Only one stretch of the records below should be repeated. It starts with the line containing "corners = [(x1" and goes on through the line containing "prof = [(e *", exactly as written.

Start of Material provided

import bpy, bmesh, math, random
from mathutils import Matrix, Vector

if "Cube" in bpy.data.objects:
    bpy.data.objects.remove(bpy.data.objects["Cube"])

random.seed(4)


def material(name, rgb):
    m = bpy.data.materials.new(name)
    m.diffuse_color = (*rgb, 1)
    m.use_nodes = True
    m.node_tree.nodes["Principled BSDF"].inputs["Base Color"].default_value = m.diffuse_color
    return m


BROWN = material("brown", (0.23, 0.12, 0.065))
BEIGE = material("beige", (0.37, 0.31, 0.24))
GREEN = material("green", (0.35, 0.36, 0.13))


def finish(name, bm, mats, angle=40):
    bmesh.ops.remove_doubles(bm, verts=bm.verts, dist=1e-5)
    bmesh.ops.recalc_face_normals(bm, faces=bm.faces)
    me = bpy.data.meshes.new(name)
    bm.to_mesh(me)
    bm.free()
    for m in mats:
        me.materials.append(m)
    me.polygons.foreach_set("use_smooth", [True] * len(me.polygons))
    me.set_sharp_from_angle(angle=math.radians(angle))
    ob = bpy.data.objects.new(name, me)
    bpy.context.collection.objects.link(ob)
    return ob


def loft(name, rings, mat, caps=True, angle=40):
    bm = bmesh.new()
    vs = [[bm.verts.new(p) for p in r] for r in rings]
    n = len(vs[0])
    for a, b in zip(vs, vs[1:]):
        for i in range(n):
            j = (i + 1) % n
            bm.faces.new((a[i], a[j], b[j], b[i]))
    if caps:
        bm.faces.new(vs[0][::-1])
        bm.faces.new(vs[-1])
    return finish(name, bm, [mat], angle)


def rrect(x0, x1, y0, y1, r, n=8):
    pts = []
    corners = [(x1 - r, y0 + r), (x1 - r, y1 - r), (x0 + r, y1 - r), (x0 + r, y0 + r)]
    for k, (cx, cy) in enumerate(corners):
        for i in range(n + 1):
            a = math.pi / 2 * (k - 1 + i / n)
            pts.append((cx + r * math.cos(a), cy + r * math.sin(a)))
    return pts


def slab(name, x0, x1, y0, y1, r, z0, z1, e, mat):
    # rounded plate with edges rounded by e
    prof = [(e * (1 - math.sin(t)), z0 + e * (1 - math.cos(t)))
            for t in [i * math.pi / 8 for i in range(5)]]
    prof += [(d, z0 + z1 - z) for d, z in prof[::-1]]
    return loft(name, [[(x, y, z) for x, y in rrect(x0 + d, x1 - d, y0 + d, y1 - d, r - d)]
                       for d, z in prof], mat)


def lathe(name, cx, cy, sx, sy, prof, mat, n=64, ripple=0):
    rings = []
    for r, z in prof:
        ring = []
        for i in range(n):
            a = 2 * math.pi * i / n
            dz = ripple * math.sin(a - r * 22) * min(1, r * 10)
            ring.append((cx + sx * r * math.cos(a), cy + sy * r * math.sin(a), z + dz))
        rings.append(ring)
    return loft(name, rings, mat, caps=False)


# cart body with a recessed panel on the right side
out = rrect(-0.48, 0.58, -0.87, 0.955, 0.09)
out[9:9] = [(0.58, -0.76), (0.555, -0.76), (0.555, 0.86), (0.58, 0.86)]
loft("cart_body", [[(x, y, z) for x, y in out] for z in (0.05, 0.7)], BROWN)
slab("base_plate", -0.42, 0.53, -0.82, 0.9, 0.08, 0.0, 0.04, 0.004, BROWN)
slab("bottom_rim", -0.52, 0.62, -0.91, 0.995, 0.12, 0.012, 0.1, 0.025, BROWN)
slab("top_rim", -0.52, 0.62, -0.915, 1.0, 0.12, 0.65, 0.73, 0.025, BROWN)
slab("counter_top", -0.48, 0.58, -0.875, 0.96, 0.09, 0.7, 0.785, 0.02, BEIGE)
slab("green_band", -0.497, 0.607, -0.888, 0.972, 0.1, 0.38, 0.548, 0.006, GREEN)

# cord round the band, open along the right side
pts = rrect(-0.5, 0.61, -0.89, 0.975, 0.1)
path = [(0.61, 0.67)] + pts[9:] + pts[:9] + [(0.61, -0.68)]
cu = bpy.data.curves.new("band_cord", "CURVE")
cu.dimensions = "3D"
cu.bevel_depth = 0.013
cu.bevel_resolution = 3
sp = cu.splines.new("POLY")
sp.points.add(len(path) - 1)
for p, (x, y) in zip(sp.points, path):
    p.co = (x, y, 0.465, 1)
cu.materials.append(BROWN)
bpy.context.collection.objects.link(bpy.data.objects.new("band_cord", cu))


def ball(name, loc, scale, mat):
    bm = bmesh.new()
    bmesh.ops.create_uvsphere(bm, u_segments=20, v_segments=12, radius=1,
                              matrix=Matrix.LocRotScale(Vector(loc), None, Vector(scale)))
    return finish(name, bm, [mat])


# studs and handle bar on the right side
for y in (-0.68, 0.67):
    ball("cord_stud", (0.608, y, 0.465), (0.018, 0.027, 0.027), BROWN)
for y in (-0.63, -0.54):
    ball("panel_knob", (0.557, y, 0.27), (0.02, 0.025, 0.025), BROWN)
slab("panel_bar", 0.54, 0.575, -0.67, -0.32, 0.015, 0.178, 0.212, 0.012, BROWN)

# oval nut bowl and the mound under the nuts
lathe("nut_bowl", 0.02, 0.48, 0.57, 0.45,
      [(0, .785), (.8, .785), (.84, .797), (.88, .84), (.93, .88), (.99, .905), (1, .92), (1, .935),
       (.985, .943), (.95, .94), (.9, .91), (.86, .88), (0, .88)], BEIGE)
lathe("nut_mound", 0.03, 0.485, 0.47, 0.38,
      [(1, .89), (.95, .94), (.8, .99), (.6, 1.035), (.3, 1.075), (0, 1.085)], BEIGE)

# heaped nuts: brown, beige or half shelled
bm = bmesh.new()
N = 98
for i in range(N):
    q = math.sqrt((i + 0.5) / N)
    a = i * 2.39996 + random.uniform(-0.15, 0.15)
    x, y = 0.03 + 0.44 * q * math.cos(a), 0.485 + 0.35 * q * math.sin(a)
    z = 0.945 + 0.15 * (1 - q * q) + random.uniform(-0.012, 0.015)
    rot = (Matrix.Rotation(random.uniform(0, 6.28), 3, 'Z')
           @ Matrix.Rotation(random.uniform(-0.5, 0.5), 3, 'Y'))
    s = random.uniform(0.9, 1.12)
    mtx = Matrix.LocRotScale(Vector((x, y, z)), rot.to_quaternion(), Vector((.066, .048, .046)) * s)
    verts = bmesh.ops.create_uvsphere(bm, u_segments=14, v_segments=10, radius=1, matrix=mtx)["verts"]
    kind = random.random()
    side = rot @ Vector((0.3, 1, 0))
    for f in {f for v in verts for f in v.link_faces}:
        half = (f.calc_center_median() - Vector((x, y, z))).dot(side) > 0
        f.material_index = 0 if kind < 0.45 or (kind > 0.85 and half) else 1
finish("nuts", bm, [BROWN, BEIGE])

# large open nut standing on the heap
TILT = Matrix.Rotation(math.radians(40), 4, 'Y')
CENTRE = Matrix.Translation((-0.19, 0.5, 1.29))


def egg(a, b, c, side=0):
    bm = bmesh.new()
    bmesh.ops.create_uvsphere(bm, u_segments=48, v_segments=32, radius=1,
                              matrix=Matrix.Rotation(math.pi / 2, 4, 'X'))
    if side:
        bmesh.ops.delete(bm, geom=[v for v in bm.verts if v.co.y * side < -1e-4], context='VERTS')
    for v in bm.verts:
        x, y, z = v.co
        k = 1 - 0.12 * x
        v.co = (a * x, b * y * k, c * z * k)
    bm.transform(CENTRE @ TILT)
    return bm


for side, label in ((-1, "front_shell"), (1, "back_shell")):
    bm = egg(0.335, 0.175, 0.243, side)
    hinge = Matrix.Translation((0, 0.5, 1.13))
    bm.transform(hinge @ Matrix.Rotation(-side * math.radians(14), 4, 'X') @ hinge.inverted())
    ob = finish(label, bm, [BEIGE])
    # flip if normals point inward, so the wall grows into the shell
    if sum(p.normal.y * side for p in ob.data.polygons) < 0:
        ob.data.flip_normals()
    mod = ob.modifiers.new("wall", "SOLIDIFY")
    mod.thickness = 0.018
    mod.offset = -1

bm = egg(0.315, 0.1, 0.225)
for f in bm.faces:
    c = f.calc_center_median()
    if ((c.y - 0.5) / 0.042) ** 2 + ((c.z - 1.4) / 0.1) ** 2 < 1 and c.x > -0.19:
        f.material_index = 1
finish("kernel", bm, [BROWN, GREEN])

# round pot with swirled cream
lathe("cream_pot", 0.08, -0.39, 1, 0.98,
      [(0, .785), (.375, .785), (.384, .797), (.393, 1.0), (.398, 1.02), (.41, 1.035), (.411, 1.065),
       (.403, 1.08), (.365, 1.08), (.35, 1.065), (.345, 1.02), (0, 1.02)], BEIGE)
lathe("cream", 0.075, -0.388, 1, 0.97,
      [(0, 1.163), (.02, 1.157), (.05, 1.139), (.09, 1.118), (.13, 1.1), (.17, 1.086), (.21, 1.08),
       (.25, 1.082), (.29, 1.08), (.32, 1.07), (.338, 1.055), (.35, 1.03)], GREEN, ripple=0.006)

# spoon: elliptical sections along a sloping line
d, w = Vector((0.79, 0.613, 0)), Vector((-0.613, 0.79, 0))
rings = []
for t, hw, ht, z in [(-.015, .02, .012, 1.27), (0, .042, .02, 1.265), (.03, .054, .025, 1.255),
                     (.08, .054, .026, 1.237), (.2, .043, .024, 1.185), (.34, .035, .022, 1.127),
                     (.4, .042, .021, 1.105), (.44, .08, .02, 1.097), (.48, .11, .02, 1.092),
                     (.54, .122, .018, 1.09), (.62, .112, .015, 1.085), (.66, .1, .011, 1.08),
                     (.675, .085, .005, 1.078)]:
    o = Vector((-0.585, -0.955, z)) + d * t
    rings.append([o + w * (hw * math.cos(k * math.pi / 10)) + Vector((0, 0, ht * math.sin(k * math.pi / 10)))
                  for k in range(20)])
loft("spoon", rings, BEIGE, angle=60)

End of Material provided

Task response =
    corners = [(x1 - r, y0 + r), (x1 - r, y1 - r), (x0 + r, y1 - r), (x0 + r, y0 + r)]
    for k, (cx, cy) in enumerate(corners):
        for i in range(n + 1):
            a = math.pi / 2 * (k - 1 + i / n)
            pts.append((cx + r * math.cos(a), cy + r * math.sin(a)))
    return pts


def slab(name, x0, x1, y0, y1, r, z0, z1, e, mat):
    # rounded plate with edges rounded by e
    prof = [(e * (1 - math.sin(t)), z0 + e * (1 - math.cos(t)))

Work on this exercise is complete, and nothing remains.